Note: If you make spirit contact through a ritual of any kind, especially one that uses substances that put you in more direct contact with spirits, make sure your team leader knows about this, ahead of time.

Generally, ritual contact and the use of some substances should be kept separate from general ghost investigations.  In fact, I usually recommend two separate investigations:  One to determine what’s at the site.  Later, a second investigation by those who will make psychic or spiritual contact, to help the spirit communicate and cross over.

“Wash off” the day’s energy, if that helps.

Before an investigation, make a clean break with the energy of that day.

  • Some people take a drive with the windows open.
  • Others like a hot shower or bath.
  • For some, the answer is a few minutes in a comfortable chair with classical music playing, or binaural beats that refresh them.
  • Light exercise or a few minutes of dancing can “shake loose” any negative energy you’ve picked up.
  • Or, you may enjoy watching part of a TV show or movie that helps you disengage from the day’s activities.

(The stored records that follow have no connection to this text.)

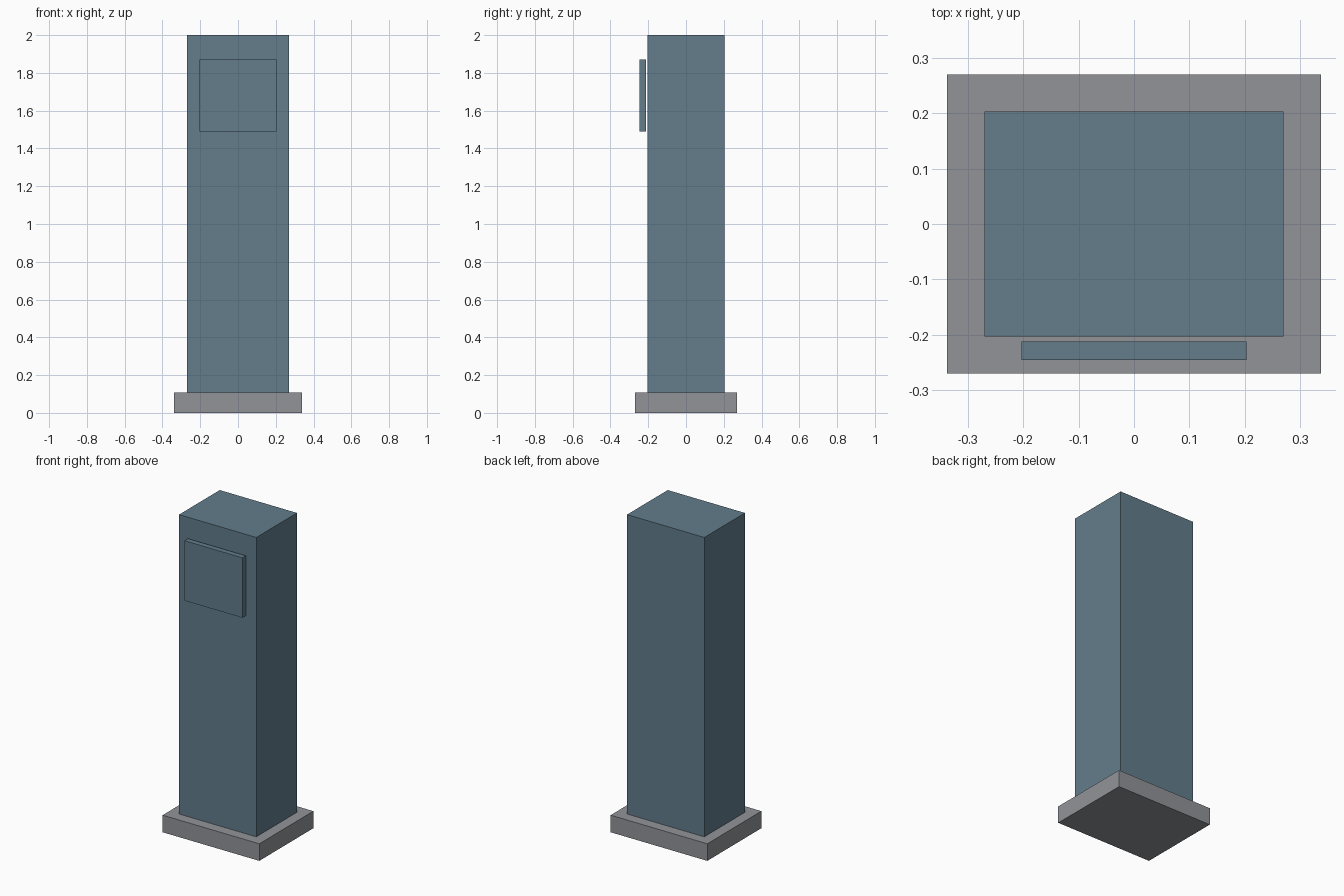
import bpy

cube = bpy.data.objects.get("Cube")
if cube:
    bpy.data.objects.remove(cube, do_unlink=True)


def material(name, rgb):
    mat = bpy.data.materials.new(name)
    mat.use_nodes = True
    color = (*rgb, 1.0)
    mat.diffuse_color = color
    mat.node_tree.nodes["Principled BSDF"].inputs["Base Color"].default_value = color
    return mat


def box(name, low, high, mat):
    """Axis-aligned box between two opposite corners."""
    center = [(a + b) / 2 for a, b in zip(low, high)]
    bpy.ops.mesh.primitive_cube_add(size=1, location=center)
    obj = bpy.context.object
    obj.name = name
    obj.scale = [b - a for a, b in zip(low, high)]
    bpy.ops.object.transform_apply(location=False, rotation=False, scale=True)
    obj.data.materials.append(mat)
    return obj


blue_grey = material("blue_grey", (0.125, 0.205, 0.26))
light_grey = material("light_grey", (0.285, 0.295, 0.315))

# Plinth the pillar stands on
box("base_plinth", (-0.338, -0.27, 0), (0.338, 0.27, 0.108), light_grey)

# Tall rectangular pillar
box("pillar_body", (-0.27, -0.203, 0.108), (0.27, 0.203, 2), blue_grey)

# Thin panel held just off the front face
box("front_panel", (-0.203, -0.246, 1.491), (0.203, -0.212, 1.87), blue_grey)
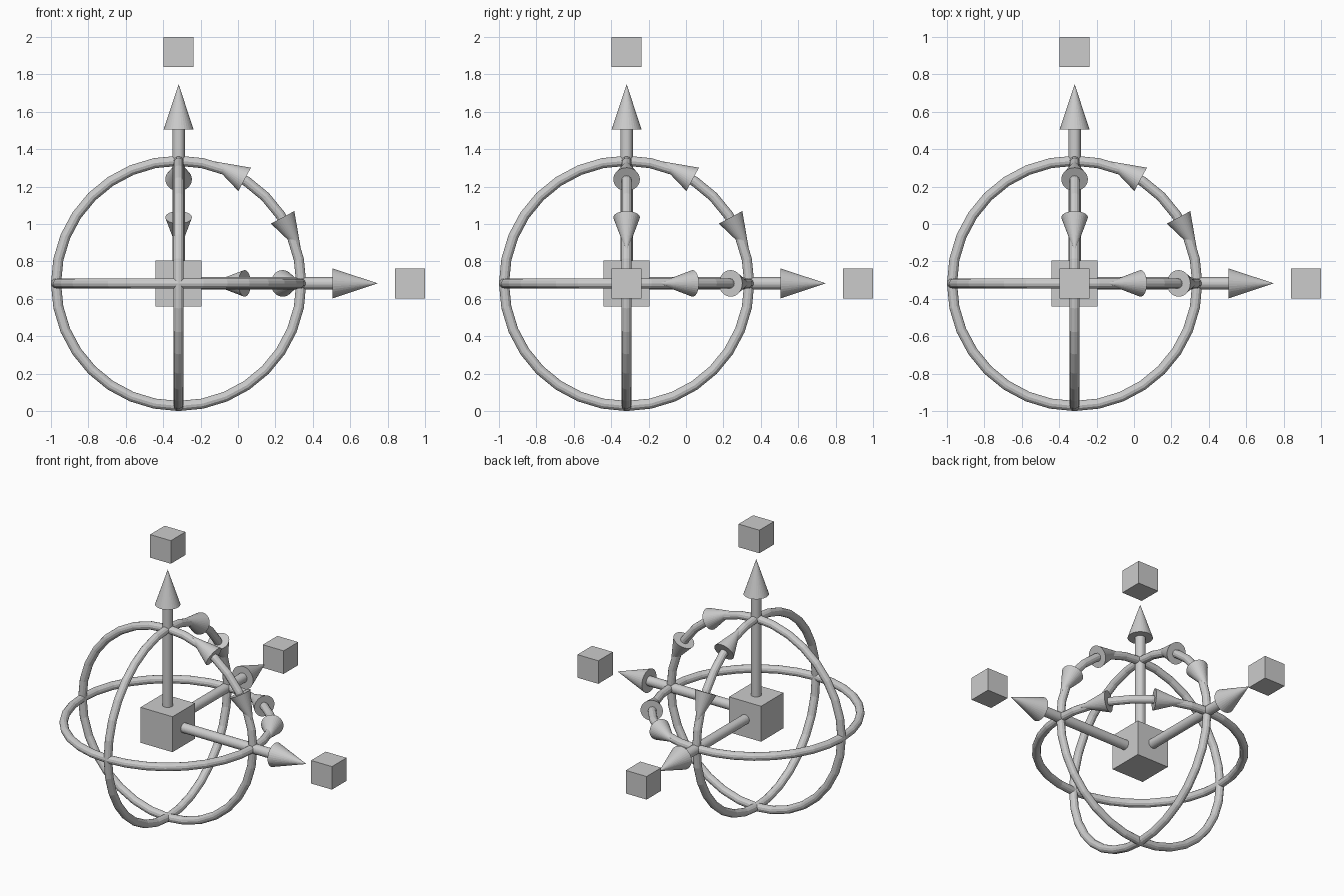
import bpy, math
from mathutils import Vector

if "Cube" in bpy.data.objects:
    bpy.data.objects.remove(bpy.data.objects["Cube"])

C = Vector((-0.3175, -0.3175, 0.6825))   # gizmo centre
R, TUBE = 0.6555, 0.027                  # ring radii
AXES = {"x": Vector((1, 0, 0)), "y": Vector((0, 1, 0)), "z": Vector((0, 0, 1))}


def box(name, pos, size):
    bpy.ops.mesh.primitive_cube_add(size=size, location=pos)
    bpy.context.object.name = name


def rod(name, start, direction, length, r1, r2, sides=32):
    """Cylinder or cone from start along direction."""
    d = direction.normalized()
    bpy.ops.mesh.primitive_cone_add(
        vertices=sides, radius1=r1, radius2=r2, depth=length,
        location=start + d * length / 2,
        rotation=d.to_track_quat('Z', 'Y').to_euler())
    bpy.context.object.name = name


# Central cube
box("center_cube", C, 0.246)

# Move arrows with a scale cube beyond each tip
for n, a in AXES.items():
    rod(f"{n}_arrow_shaft", C, a, 0.83, 0.033, 0.033)
    rod(f"{n}_arrow_head", C + a * 0.823, a, 0.242, 0.08, 0)
    box(f"{n}_scale_cube", C + a * 1.2375, 0.16)

# Rotation rings, each with two heads pointing away from each other
for n, (u, v) in {"x": "yz", "y": "xz", "z": "xy"}.items():
    bpy.ops.mesh.primitive_torus_add(
        major_radius=R, minor_radius=TUBE, major_segments=32, minor_segments=12,
        location=C, rotation=AXES[n].to_track_quat('Z', 'Y').to_euler())
    bpy.context.object.name = f"{n}_rotation_ring"
    for p, q in ((u, v), (v, u)):
        a, b = AXES[p], AXES[q]
        rod(f"{n}_ring_head_{p}", C + a * 0.556 + b * 0.353,
            a * 0.47 - b * 0.88, 0.214, 0.071, 0)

If you need an activity that marks the closure of the workday or school day, be sure to include that, no matter how rushed you are.

Have a partner or coach at your elbow.

Even the best of psychics can become vulnerable.   Always designate a team member to check on you regularly and make sure you’re okay.

  • Clearly explain what you need.  Checking on you should not become a distraction for either of you.  Often, a visual check — just a glance to see how you look — is enough. Or, it could be a simple exchange once an hour, along the lines of: “Everything okay?” “Yes, everything’s fine.” “Good. I’ll check again in an hour.”
  • The person should know what’s normal for you when you’re working as a psychic.
  • The team member should be very clear about what’s not okay.
  • If you get into trouble, your partner or coach should be confident enough to act quickly to get help, no matter what you say.
  • Your partner should know exactly what kind of help you might need, and how to get that help for you, right away.

Know the risks.

Demon-like Photo by Michal Zacharzewski, Poland - SXCIn recent years, many psychics has been deceived by entities that did a really good job of pretending to be ghosts.

As a result, I’ve almost completely reversed my previous policies related to divinatory tools and trance mediums.

It’s not that I’m phobic about Ouija boards, and I won’t flee from the site if someone goes into a trance.  I’ve simply developed a healthy respect for what can go wrong on an investigation.

In recent years, we’ve seen far more frightening things than we did in the 1980s and 1990s.

I’m not talking about angry, territorial ghosts. They’re simply annoying.  Either get away from them or imagine yourself far larger than they are, and tell them to back off.

I’m concerned about dangerous and malicious entities. Whatever those are, they’re not part of ghost research.  So, due to the increasing number of reports like this, I’ve established new rules and recommendations for working in this field.

If you’re going to work as a psychic in a haunted setting, make sure you’re not alone.  Make sure a team member checks on  you, regularly.  And, if things make sure someone is watching you — not taking photos or using an EMF meter or ghost-related app — to be sure you’re safe.

Photo credit: Michal Zacharzewski, Poland